REQUIREMENT: Lines from the entries below that hold "outer" form the answer; copy all of them.

AVAILABLE DATA:

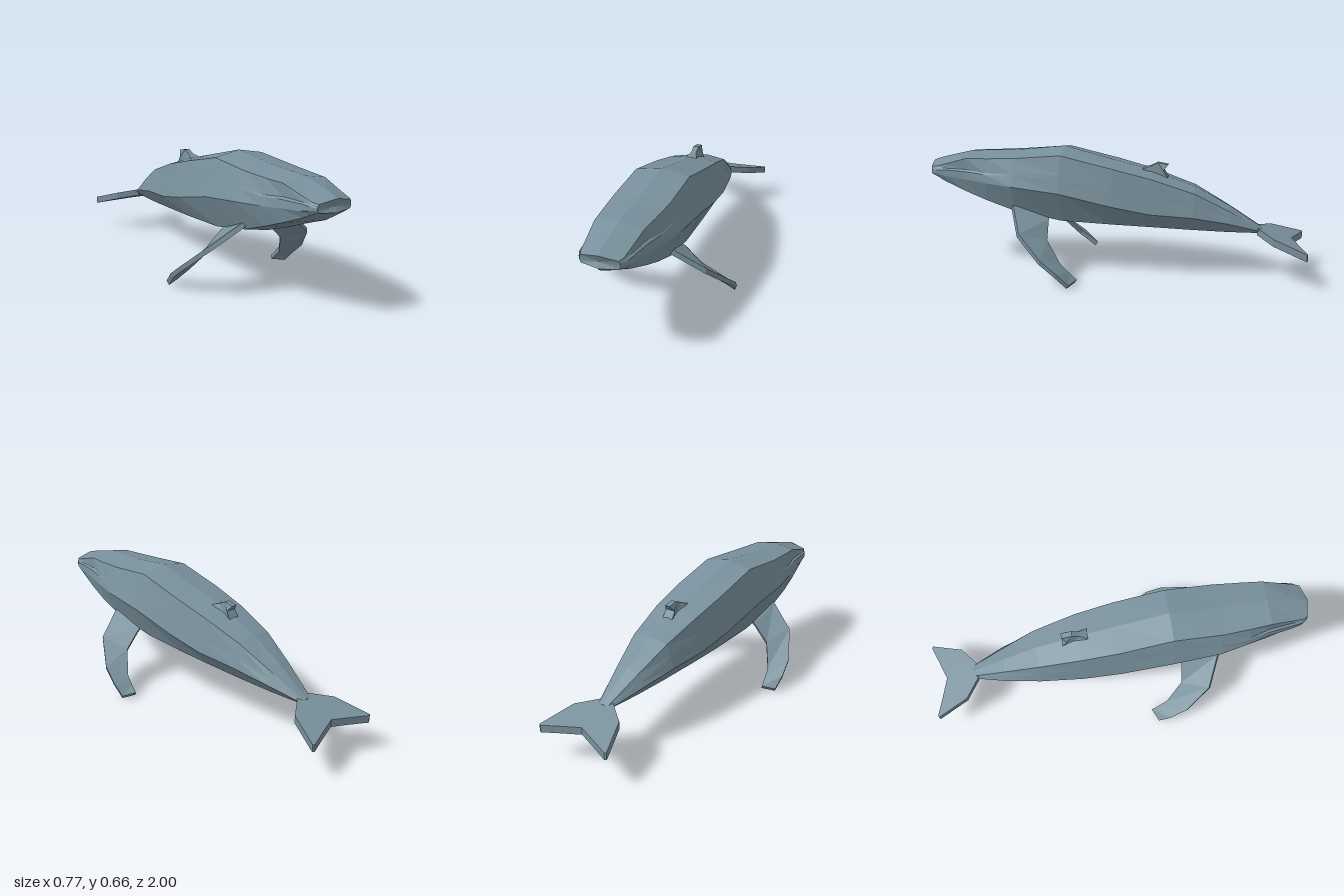
import * as THREE from 'three';

const V = (x, y, z) => new THREE.Vector3(x, y, z);

// Faceted skin through a list of closed rings, capped at both ends
function loft(rings) {
  const pos = [];
  const tri = (...pts) => pts.forEach((p) => pos.push(p.x, p.y, p.z));
  const n = rings[0].length;
  for (let i = 0; i < rings.length - 1; i++) {
    for (let j = 0; j < n; j++) {
      const k = (j + 1) % n;
      const [a, b, c, d] = [rings[i][j], rings[i][k], rings[i + 1][k], rings[i + 1][j]];
      tri(a, b, c);
      tri(a, c, d);
    }
  }
  const cap = (ring, first) => {
    const mid = ring.reduce((s, p) => s.add(p), V(0, 0, 0)).divideScalar(n);
    ring.forEach((p, j) => {
      const q = ring[(j + 1) % n];
      if (first) tri(mid, q, p);
      else tri(mid, p, q);
    });
  };
  cap(rings[0], true);
  cap(rings[rings.length - 1], false);
  const geo = new THREE.BufferGeometry();
  geo.setAttribute('position', new THREE.Float32BufferAttribute(pos, 3));
  geo.computeVertexNormals();
  return geo;
}

// Head sections: z, top y, then x,y of shoulder, upper lip, lower lip, flank, belly edge, then keel y
const HEAD = [
  [1.0, 0.565, 0.088, 0.548, 0.092, 0.54, 0.095, 0.53, 0.096, 0.52, 0.088, 0.508, 0.503],
  [0.975, 0.575, 0.1, 0.552, 0.106, 0.543, 0.114, 0.535, 0.116, 0.515, 0.102, 0.5, 0.48],
  [0.93, 0.588, 0.105, 0.565, 0.11, 0.545, 0.121, 0.538, 0.124, 0.505, 0.108, 0.475, 0.455],
  [0.78, 0.625, 0.12, 0.604, 0.122, 0.545, 0.135, 0.535, 0.14, 0.495, 0.125, 0.425, 0.402],
  [0.67, 0.63, 0.13, 0.608, 0.15, 0.535, 0.155, 0.528, 0.164, 0.485, 0.135, 0.385, 0.36],
];

// Trunk sections: z, top y, then x,y of shoulder, flank, belly edge, then keel y
const TRUNK = [
  [0.52, 0.637, 0.14, 0.616, 0.192, 0.476, 0.138, 0.335, 0.31],
  [0.27, 0.665, 0.14, 0.639, 0.197, 0.45, 0.128, 0.288, 0.27],
  [0, 0.597, 0.14, 0.578, 0.186, 0.39, 0.12, 0.277, 0.25],
  [-0.2, 0.547, 0.128, 0.528, 0.168, 0.352, 0.105, 0.268, 0.245],
  [-0.42, 0.47, 0.102, 0.455, 0.14, 0.335, 0.08, 0.255, 0.235],
  [-0.6, 0.375, 0.066, 0.36, 0.098, 0.3, 0.055, 0.245, 0.235],
  [-0.78, 0.26, 0.026, 0.257, 0.036, 0.247, 0.025, 0.238, 0.232],
];

function bodyRing(row) {
  const z = row[0];
  const half = [];
  for (let i = 2; i < row.length - 1; i += 2) half.push([row[i], row[i + 1]]);
  if (half.length === 3) {
    const [s, w] = half;
    const mix = (t) => [s[0] + (w[0] - s[0]) * t, s[1] + (w[1] - s[1]) * t];
    half.splice(1, 0, mix(0.5), mix(0.6));
  }
  const bow = z > 0.9 ? 0.02 : 0; // rounded snout tip
  const point = (s) => ([x, y]) => V(s * x, y, z - bow * (x / 0.1) ** 2);
  return [V(0, row[1], z), ...half.map(point(1)), V(0, row[row.length - 1], z),
    ...half.slice().reverse().map(point(-1))];
}

// Flipper stations: leading edge x,y,z then trailing edge x,y,z
const FLIPPER = [
  [0.09, 0.39, 0.55, 0.07, 0.33, 0.35],
  [0.155, 0.355, 0.525, 0.14, 0.285, 0.34],
  [0.295, 0.25, 0.462, 0.225, 0.2, 0.33],
  [0.368, 0.135, 0.335, 0.288, 0.092, 0.245],
  [0.38, 0.072, 0.25, 0.297, 0.055, 0.2],
  [0.37, 0.012, 0.19, 0.303, 0.022, 0.16],
];

function flipperGeometry(side) {
  const t = V(0.32, 0.8, -0.5).normalize().multiplyScalar(0.012);
  return loft(FLIPPER.map((r) => {
    const lead = V(r[0], r[1], r[2]);
    const trail = V(r[3], r[4], r[5]);
    const ring = [trail.clone().add(t), lead.clone().add(t), lead.clone().sub(t), trail.clone().sub(t)];
    ring.forEach((p) => { p.x *= side; });
    return side > 0 ? ring : ring.reverse();
  }));
}

// Notched tail fluke, extruded flat and sheared down towards the back
function flukeGeometry() {
  const half = [[0.035, 0.75], [0.14, 0.83], [0.205, 0.995], [0.195, 1.0], [0.1, 0.965]];
  const pts = [...half, [0, 0.93], ...half.slice().reverse().map(([x, s]) => [-x, s])];
  const shape = new THREE.Shape(pts.map(([x, s]) => new THREE.Vector2(x, s)));
  const geo = new THREE.ExtrudeGeometry(shape, { depth: 0.038, bevelEnabled: false });
  geo.rotateX(-Math.PI / 2);
  const p = geo.attributes.position;
  for (let i = 0; i < p.count; i++) p.setY(i, p.getY(i) + 0.152 + 0.31 * (p.getZ(i) + 1));
  geo.computeVertexNormals();
  return geo;
}

// Hooked dorsal fin, narrower towards its top
function dorsalGeometry() {
  const pts = [[0.13, 0.54], [0.15, 0.561], [0.185, 0.572], [0.225, 0.592], [0.28, 0.583],
    [0.255, 0.553], [0.28, 0.515], [0.27, 0.49]];
  const shape = new THREE.Shape(pts.map(([s, y]) => new THREE.Vector2(s, y)));
  const geo = new THREE.ExtrudeGeometry(shape, { depth: 0.056, bevelEnabled: false });
  geo.translate(0, 0, -0.028);
  geo.rotateY(Math.PI / 2); // profile length now runs along -z
  const p = geo.attributes.position;
  for (let i = 0; i < p.count; i++) {
    p.setX(i, p.getX(i) * (p.getY(i) > 0.565 ? 0.5 : 1));
  }
  geo.computeVertexNormals();
  return geo;
}

export function createModel() {
  const model = new THREE.Group();
  model.name = 'whale';
  const skin = new THREE.MeshStandardMaterial({ color: 0x78909c });
  skin.name = 'blueGreySkin';

  const add = (name, geo) => {
    const mesh = new THREE.Mesh(geo, skin);
    mesh.name = name;
    model.add(mesh);
  };

  add('body', loft([...HEAD, ...TRUNK].map(bodyRing)));
  add('leftFlipper', flipperGeometry(1));
  add('rightFlipper', flipperGeometry(-1));
  add('tailFluke', flukeGeometry());
  add('dorsalFin', dorsalGeometry());
  return model;
}
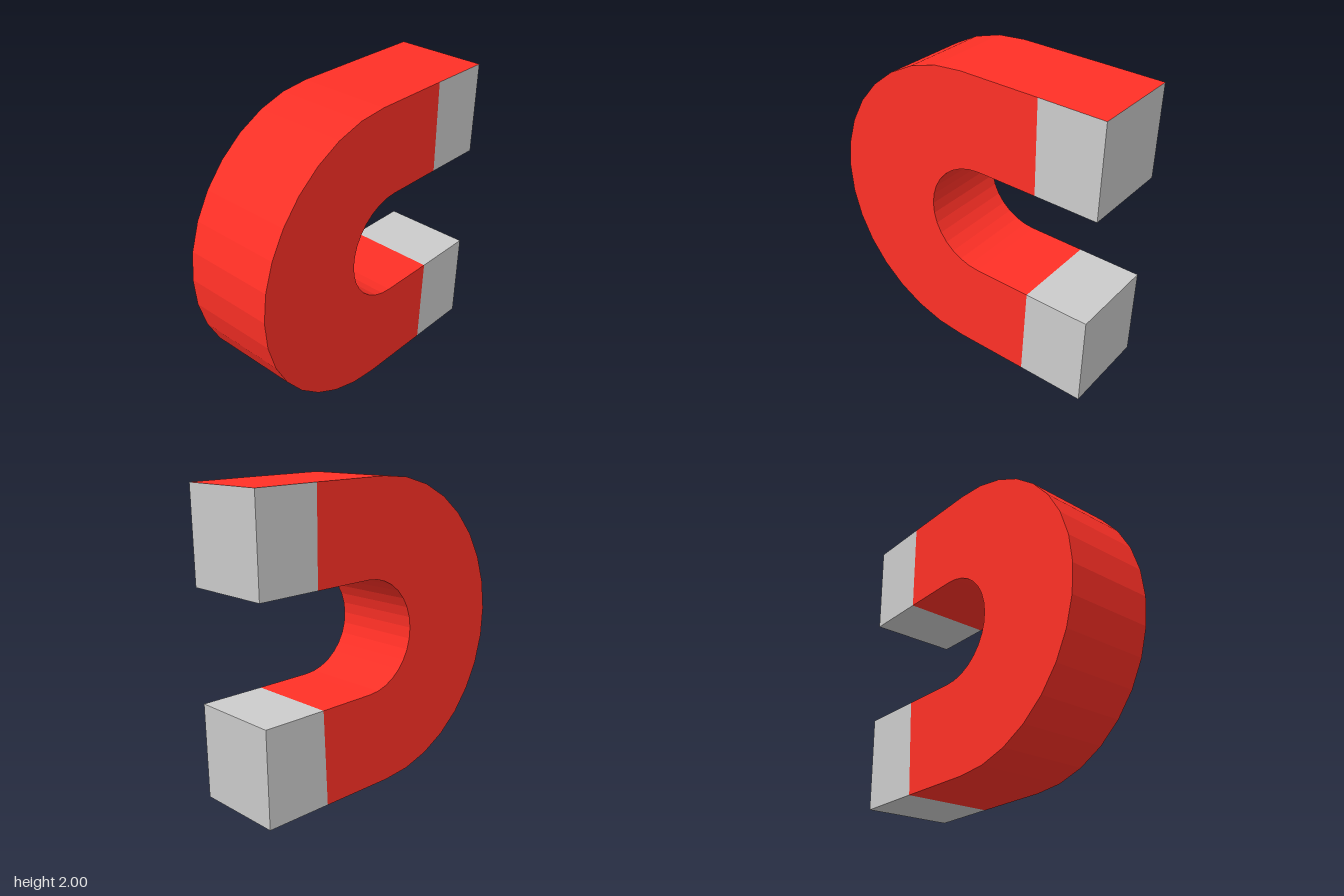
import * as THREE from 'three';

const DEPTH = 0.62;
const red = new THREE.MeshStandardMaterial({ color: 0xff3026, flatShading: true });
const grey = new THREE.MeshStandardMaterial({ color: 0xcccccc, flatShading: true });

// End lines of the two arms: [outer corner, inner corner] at the colour seam and at the tip
const UPPER = { seam: [[0.555, 1.988], [0.555, 1.37]], end: [[0.987, 1.977], [0.975, 1.358]] };
const LOWER = { seam: [[0.492, 0.012], [0.52, 0.634]], end: [[0.942, 0], [0.955, 0.625]] };

// Points of a slightly tilted half circle, from the top round the left to the bottom
function halfCircle(cx, cy, r, segments = 16) {
  const start = THREE.MathUtils.degToRad(88.8);
  return Array.from({ length: segments + 1 }, (_, i) => {
    const a = start + (Math.PI * i) / segments;
    return new THREE.Vector2(cx + r * Math.cos(a), cy + r * Math.sin(a));
  });
}

// Horseshoe: outer arc, lower seam, inner arc back, upper seam
function makeBody() {
  const v = (p) => new THREE.Vector2(p[0], p[1]);
  const shape = new THREE.Shape([
    v(UPPER.seam[0]),
    ...halfCircle(-0.004, 1.012, 0.988),
    ...LOWER.seam.map(v),
    ...halfCircle(0.137, 1.012, 0.368).reverse(),
    v(UPPER.seam[1]),
  ]);
  const geometry = new THREE.ExtrudeGeometry(shape, { depth: DEPTH, bevelEnabled: false });
  geometry.translate(0, 0, -DEPTH / 2);
  const mesh = new THREE.Mesh(geometry, red);
  mesh.name = 'horseshoeBody';
  return mesh;
}

// Pole tip: a box whose corners are moved onto the seam and end lines
function makeTip(name, top, bottom, materials) {
  const geometry = new THREE.BoxGeometry(1, 1, DEPTH);
  const pos = geometry.attributes.position;
  for (let i = 0; i < pos.count; i++) {
    const edge = pos.getY(i) > 0 ? top : bottom;
    const [x, y] = pos.getX(i) > 0 ? edge[1] : edge[0];
    pos.setXY(i, x, y);
  }
  geometry.computeVertexNormals();
  const mesh = new THREE.Mesh(geometry, materials);
  mesh.name = name;
  return mesh;
}

export function createModel() {
  const group = new THREE.Group();
  group.name = 'horseshoeMagnet';
  const edge = (arm, i) => [arm.seam[i], arm.end[i]];
  group.add(
    makeBody(),
    // The upper tip keeps a red top face
    makeTip('upperTip', edge(UPPER, 0), edge(UPPER, 1), [grey, grey, red, grey, grey, grey]),
    makeTip('lowerTip', edge(LOWER, 1), edge(LOWER, 0), grey),
  );
  return group;
}
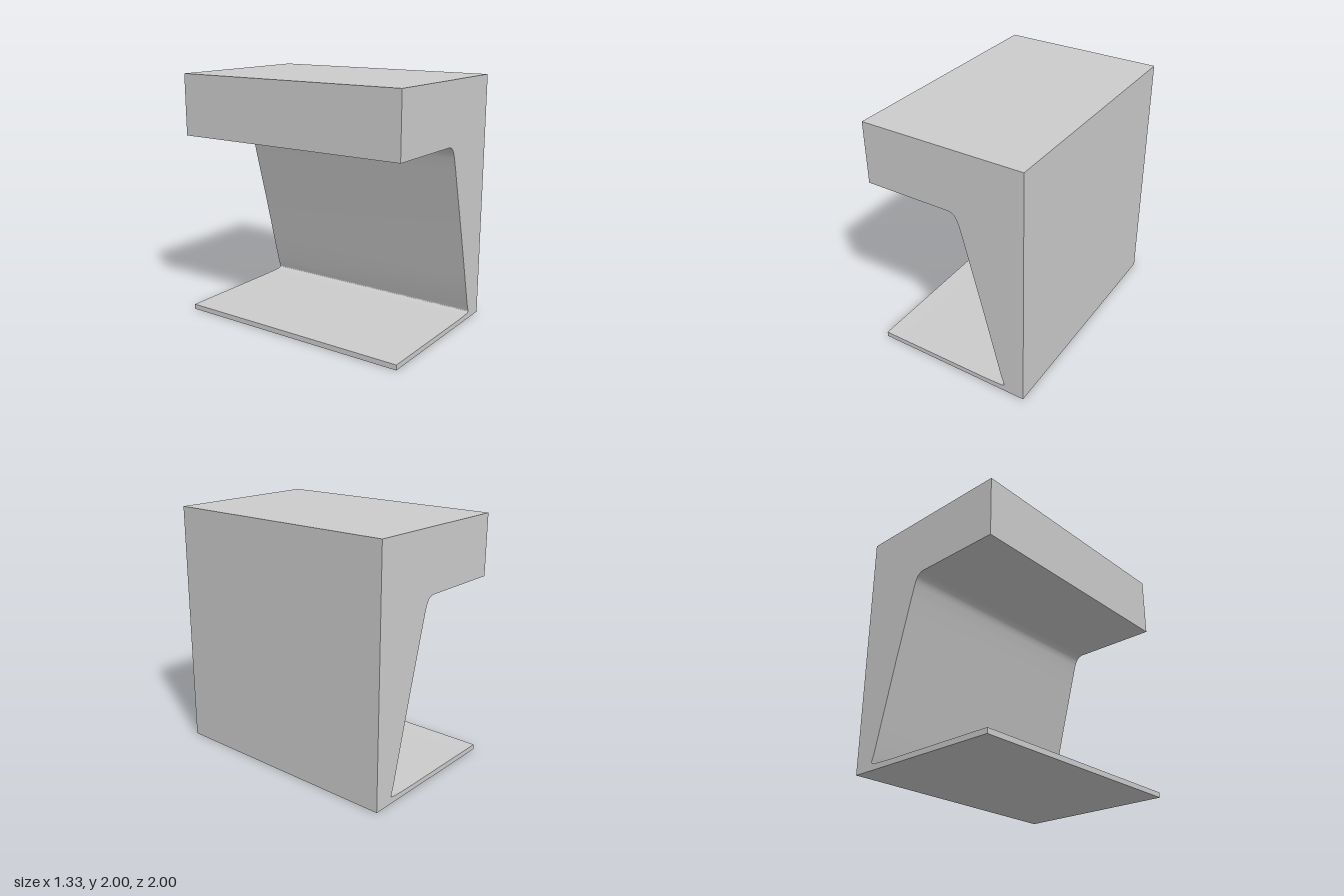
import * as THREE from 'three';
import { toCreasedNormals } from 'three/addons/utils/BufferGeometryUtils.js';

const HALF_WIDTH = 0.665, HEIGHT = 2, DEPTH = 2;
const SHELF_TOP = 0.042, OVERHANG_BOTTOM = 1.502;

export function createModel() {
  const group = new THREE.Group();
  group.name = 'channelBlock';

  // C-shaped outline: thin floor, sloping inner wall, thick overhang
  const profile = new THREE.Shape();
  profile.moveTo(-HALF_WIDTH, 0);
  profile.lineTo(HALF_WIDTH, 0);
  profile.lineTo(HALF_WIDTH, HEIGHT);
  profile.lineTo(-HALF_WIDTH, HEIGHT);
  profile.lineTo(-HALF_WIDTH, OVERHANG_BOTTOM);
  profile.lineTo(0.05, OVERHANG_BOTTOM);
  // Rounded upper inner corner
  profile.bezierCurveTo(0.1, 1.495, 0.118, 1.46, 0.135, 1.41);
  // Sloping wall, nearly straight
  profile.lineTo(0.165, 1.305);
  profile.lineTo(0.203, 1.16);
  profile.lineTo(0.3, 0.8);
  profile.lineTo(0.4, 0.41);
  profile.lineTo(0.47, 0.135);
  // Tight lower inner corner, easing into the floor
  profile.lineTo(0.493, 0.07);
  profile.quadraticCurveTo(0.5, 0.053, 0.47, 0.048);
  profile.lineTo(0.38, 0.044);
  profile.lineTo(0.3, SHELF_TOP);
  profile.lineTo(-HALF_WIDTH, SHELF_TOP);
  profile.closePath();

  const extruded = new THREE.ExtrudeGeometry(profile, {
    depth: DEPTH, bevelEnabled: false, curveSegments: 8,
  });
  extruded.translate(0, 0, -DEPTH / 2);

  const body = new THREE.Mesh(
    toCreasedNormals(extruded, Math.PI / 6),
    new THREE.MeshStandardMaterial({ color: 0xcccccc }),
  );
  body.name = 'channelBody';
  group.add(body);
  return group;
}
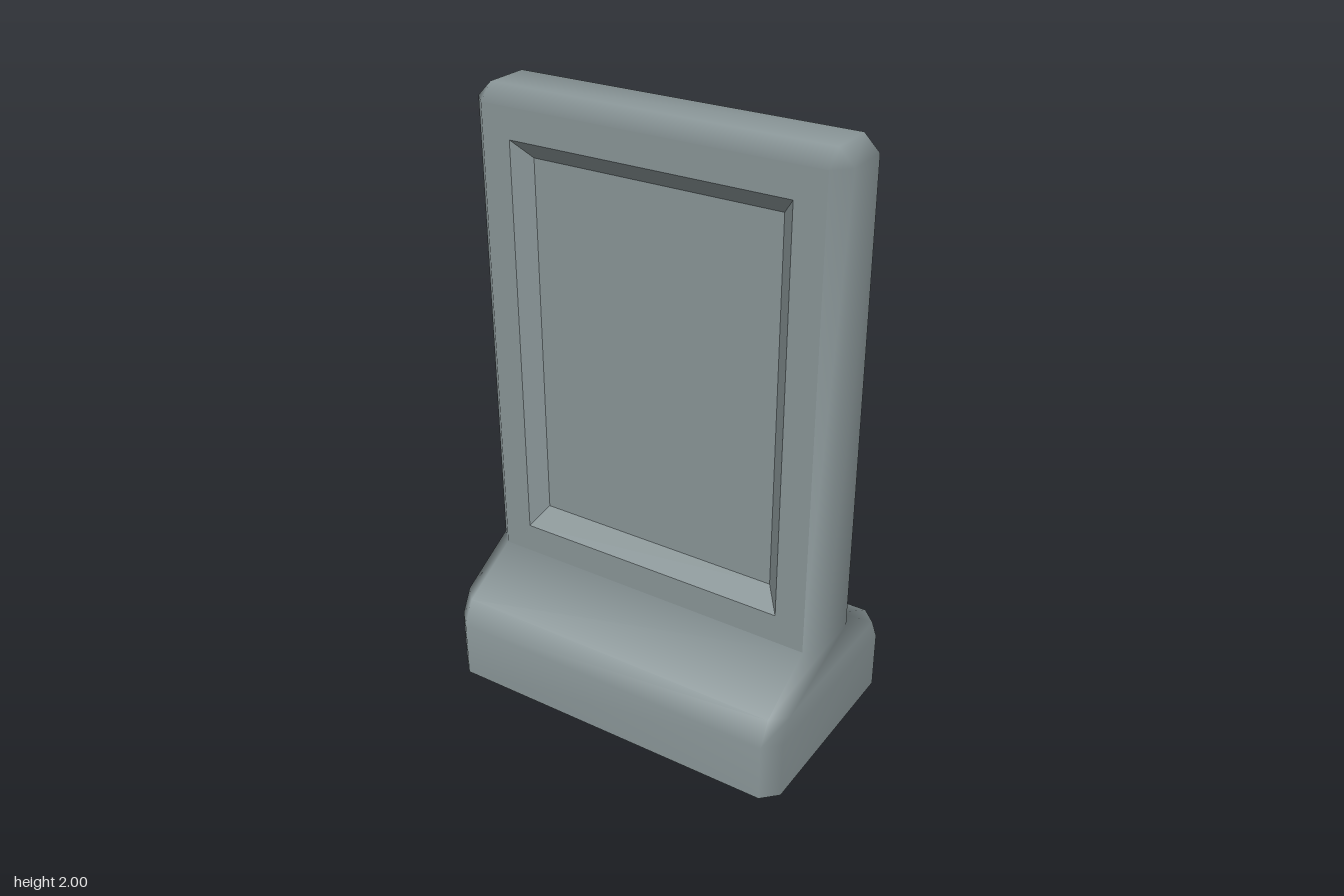
import * as THREE from 'three';
import { mergeVertices } from 'three/addons/utils/BufferGeometryUtils.js';

const HX = 0.625;   // half width
const C = 0.05;     // chamfer size

// Chamfered rectangular ring, counter-clockwise seen from above
function ring(y, hx, hz, c) {
  const w = hx - c, e = hz - c;
  return [[-w, hz], [w, hz], [hx, e], [hx, -e], [w, -hz], [-w, -hz], [-hx, -e], [-hx, e]]
    .map(([x, z]) => [x, y, z]);
}

function makeGeometry(points, index) {
  const g = new THREE.BufferGeometry();
  g.setAttribute('position', new THREE.Float32BufferAttribute(points.flat(), 3));
  g.setIndex(index);
  return g;
}

// Plinth and slab lofted as one smooth shell, left open where the frames sit
function shellGeometry() {
  const rings = [
    ring(0, HX, 0.375, C),
    ring(0.2, HX, 0.375, C),
    ring(0.28, HX, 0.335, C),
    ring(0.4, HX, 0.125, C),
    ring(1.95, HX, 0.125, C),
    ring(2, HX - C, 0.075, 0),
  ];
  const body = [], panels = [];
  for (let i = 0; i < rings.length - 1; i++) {
    for (let j = 0; j < 8; j++) {
      const k = (j + 1) % 8;
      const a = i * 8 + j, b = i * 8 + k, c = b + 8, d = a + 8;
      const target = i === 3 && j % 4 === 0 ? panels : body;
      target.push(a, b, c, a, c, d);
    }
  }
  const top = (rings.length - 1) * 8;
  body.push(top, top + 1, top + 4, top, top + 4, top + 5);
  // Normals take the panels into account, then the panels are cut away
  const g = mergeVertices(makeGeometry(rings.flat(), [...body, ...panels]), 1e-4);
  g.computeVertexNormals();
  g.setIndex(Array.from(g.index.array).slice(0, body.length));
  return g;
}

// Flat strip between two nested rectangles [halfWidth, bottom, top, z]
function borderGeometry(outer, inner) {
  const corners = ([w, b, t, z]) => [[-w, b, z], [w, b, z], [w, t, z], [-w, t, z]];
  const points = [...corners(outer), ...corners(inner)];
  const index = [];
  for (let j = 0; j < 4; j++) {
    const k = (j + 1) % 4;
    index.push(j, k, k + 4, j, k + 4, j + 4);
  }
  const g = makeGeometry(points, index).toNonIndexed();
  g.computeVertexNormals();
  return g;
}

export function createModel() {
  const model = new THREE.Group();
  model.name = 'standingSign';
  const grey = new THREE.MeshStandardMaterial({ color: 0x8a9698 });
  grey.name = 'blueGrey';

  const add = (parent, name, geometry) => {
    const mesh = new THREE.Mesh(geometry, grey);
    mesh.name = name;
    parent.add(mesh);
    return mesh;
  };

  add(model, 'plinthAndSlab', shellGeometry());

  // Underside
  const base = ring(0, HX, 0.375, C);
  const fan = [];
  for (let j = 1; j < 7; j++) fan.push(0, j + 1, j);
  const under = makeGeometry(base, fan);
  under.computeVertexNormals();
  add(model, 'underside', under);

  // Frame, bevel and recessed panel, the same on front and back
  const edge = [HX - C, 0.4, 1.95, 0.125];
  const opening = [0.475, 0.5, 1.85, 0.125];
  const recess = [0.425, 0.57, 1.79, 0.075];
  for (const [name, turn] of [['frontFace', 0], ['backFace', Math.PI]]) {
    const face = new THREE.Group();
    face.name = name;
    face.rotation.y = turn;
    add(face, 'frame', borderGeometry(edge, opening));
    add(face, 'bevel', borderGeometry(opening, recess));
    const [w, b, t, z] = recess;
    add(face, 'recessedPanel', new THREE.PlaneGeometry(w * 2, t - b)).position.set(0, (b + t) / 2, z);
    model.add(face);
  }
  return model;
}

ANSWER SPACE:
// End lines of the two arms: [outer corner, inner corner] at the colour seam and at the tip
// Horseshoe: outer arc, lower seam, inner arc back, upper seam
function borderGeometry(outer, inner) {
  const points = [...corners(outer), ...corners(inner)];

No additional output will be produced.